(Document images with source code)
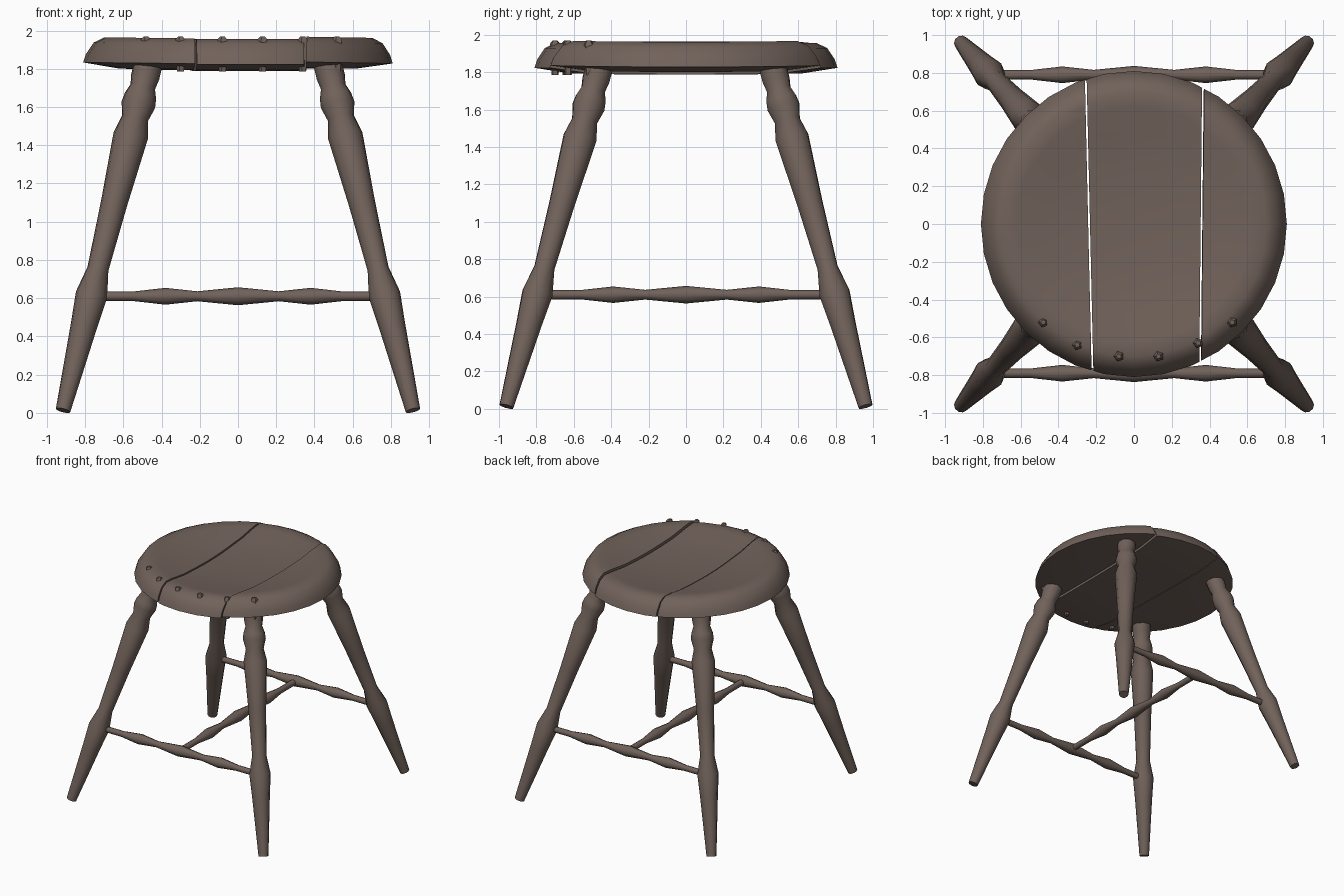
import bpy
import bmesh
from math import radians, tau
from mathutils import Vector, Matrix

cube = bpy.data.objects.get("Cube")
if cube:
    bpy.data.objects.remove(cube, do_unlink=True)

wood = bpy.data.materials.new("dark weathered wood")
wood.use_nodes = True
COLOUR = (0.165, 0.122, 0.103, 1)
wood.diffuse_color = COLOUR
bsdf = next(n for n in wood.node_tree.nodes if n.type == 'BSDF_PRINCIPLED')
bsdf.inputs["Base Color"].default_value = COLOUR
bsdf.inputs["Roughness"].default_value = 0.8
parts = []


def finish(name, bm):
    """Turn a bmesh into a named wooden part."""
    bmesh.ops.recalc_face_normals(bm, faces=bm.faces)
    mesh = bpy.data.meshes.new(name)
    bm.to_mesh(mesh)
    bm.free()
    mesh.materials.append(wood)
    ob = bpy.data.objects.new(name, mesh)
    bpy.context.collection.objects.link(ob)
    parts.append(ob)
    return ob


def lathe(profile, sides):
    """Spin (radius, height) points about z."""
    bm = bmesh.new()
    verts = [bm.verts.new((r, 0, h)) for r, h in profile]
    edges = [bm.edges.new(pair) for pair in zip(verts, verts[1:])]
    bmesh.ops.spin(bm, geom=verts + edges, axis=(0, 0, 1), cent=(0, 0, 0),
                   angle=tau, steps=sides)
    bmesh.ops.remove_doubles(bm, verts=bm.verts, dist=0.0005)
    return bm


def turned(name, start, end, profile, sides=10):
    """Turned spindle from start to end; profile is (fraction, radius)."""
    start, end = Vector(start), Vector(end)
    axis = end - start
    points = [(r, t * axis.length) for t, r in profile]
    bm = lathe([(0, points[0][1])] + points + [(0, points[-1][1])], sides)
    turn = axis.to_track_quat('Z', 'Y').to_matrix().to_4x4()
    bm.transform(Matrix.Translation(start) @ turn)
    return finish(name, bm)


# Seat: a dished disc sawn into three planks
SEAT = [(0, 1.79), (0.35, 1.79), (0.62, 1.795), (0.81, 1.825), (0.795, 1.87),
        (0.755, 1.93), (0.70, 1.957), (0.62, 1.95), (0.48, 1.925),
        (0.25, 1.905), (0, 1.9)]
SAW_CUTS = [(-0.238, -0.023), (0.358, 0.01)]    # x at the middle, lean along y
GAP = 0.005


def saw(bm, cut, keep):
    """Keep the side of a cut in direction keep, and close the sawn end."""
    x, lean = cut
    geom = bm.verts[:] + bm.edges[:] + bm.faces[:]
    result = bmesh.ops.bisect_plane(
        bm, geom=geom, plane_co=(x + keep * GAP, 0, 0),
        plane_no=Vector((1, -lean, 0)) * keep, clear_inner=True)
    rim = [e for e in result["geom_cut"] if isinstance(e, bmesh.types.BMEdge)]
    bmesh.ops.edgeloop_fill(bm, edges=rim)


# Name, cuts with kept side, lift and tilt of each plank
PLANKS = [
    ("seat_plank_right", [(0, -1)], 0.004, 0.6),
    ("seat_plank_middle", [(0, 1), (1, -1)], -0.002, 0.0),
    ("seat_plank_left", [(1, 1)], 0.008, 1.0),
]
for name, cuts, lift, tilt in PLANKS:
    plank = lathe(SEAT, 32)
    for index, keep in cuts:
        saw(plank, SAW_CUTS[index], keep)
    centre = Vector((sum(v.co.x for v in plank.verts) / len(plank.verts), 0, 1.87))
    plank.transform(Matrix.Translation(centre + Vector((0, 0, lift)))
                    @ Matrix.Rotation(radians(tilt), 4, 'Y')
                    @ Matrix.Translation(-centre))
    finish(name, plank)

# Small pegs along the front rim
for i, (x, y) in enumerate([(-0.48, -0.52), (-0.3, -0.64), (-0.08, -0.7),
                            (0.13, -0.7), (0.34, -0.63), (0.52, -0.52)]):
    turned(f"rim_peg_{i + 1}", (x, y, 1.785), (x, y, 1.968),
           [(0, 0.02), (0.92, 0.028), (1, 0.014)], 5)

# Four splayed, turned legs
LEG = [(0, 0.039), (0.245, 0.07), (0.335, 0.084), (0.41, 0.056), (0.6, 0.07),
       (0.795, 0.092), (0.845, 0.07), (0.885, 0.09), (0.91, 0.084),
       (0.937, 0.066), (0.965, 0.075), (1, 0.075)]
for sx, side in ((1, "left"), (-1, "right")):
    for sy, end in ((-1, "front"), (1, "back")):
        turned(f"{end}_{side}_leg", (sx * 0.915, sy * 0.96, 0.013),
               (sx * 0.47, sy * 0.465, 1.82), LEG)

# Stretchers: front and back, joined by a cross piece
HALF = [(0, 0.047), (0.14, 0.026), (0.25, 0.044), (0.36, 0.025), (0.5, 0.025)]
STRETCHER = [(0.5 - t, r) for t, r in HALF[:0:-1]] + [(0.5 + t, r) for t, r in HALF]
for sy, name in ((-1, "front_stretcher"), (1, "back_stretcher")):
    turned(name, (-0.76, sy * 0.79, 0.61), (0.76, sy * 0.79, 0.61), STRETCHER, 8)
turned("cross_stretcher", (0, -0.78, 0.61), (0, 0.78, 0.61), STRETCHER, 8)

# Smooth shading that keeps the sawn edges crisp
bpy.ops.object.select_all(action='DESELECT')
for ob in parts:
    ob.select_set(True)
bpy.context.view_layer.objects.active = parts[0]
bpy.ops.object.shade_smooth_by_angle(angle=radians(48))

* Your task
Your task is to copy every line in the entries that holds the string "sides".

* Your response
def lathe(profile, sides):
                   angle=tau, steps=sides)
def turned(name, start, end, profile, sides=10):
    bm = lathe([(0, points[0][1])] + points + [(0, points[-1][1])], sides)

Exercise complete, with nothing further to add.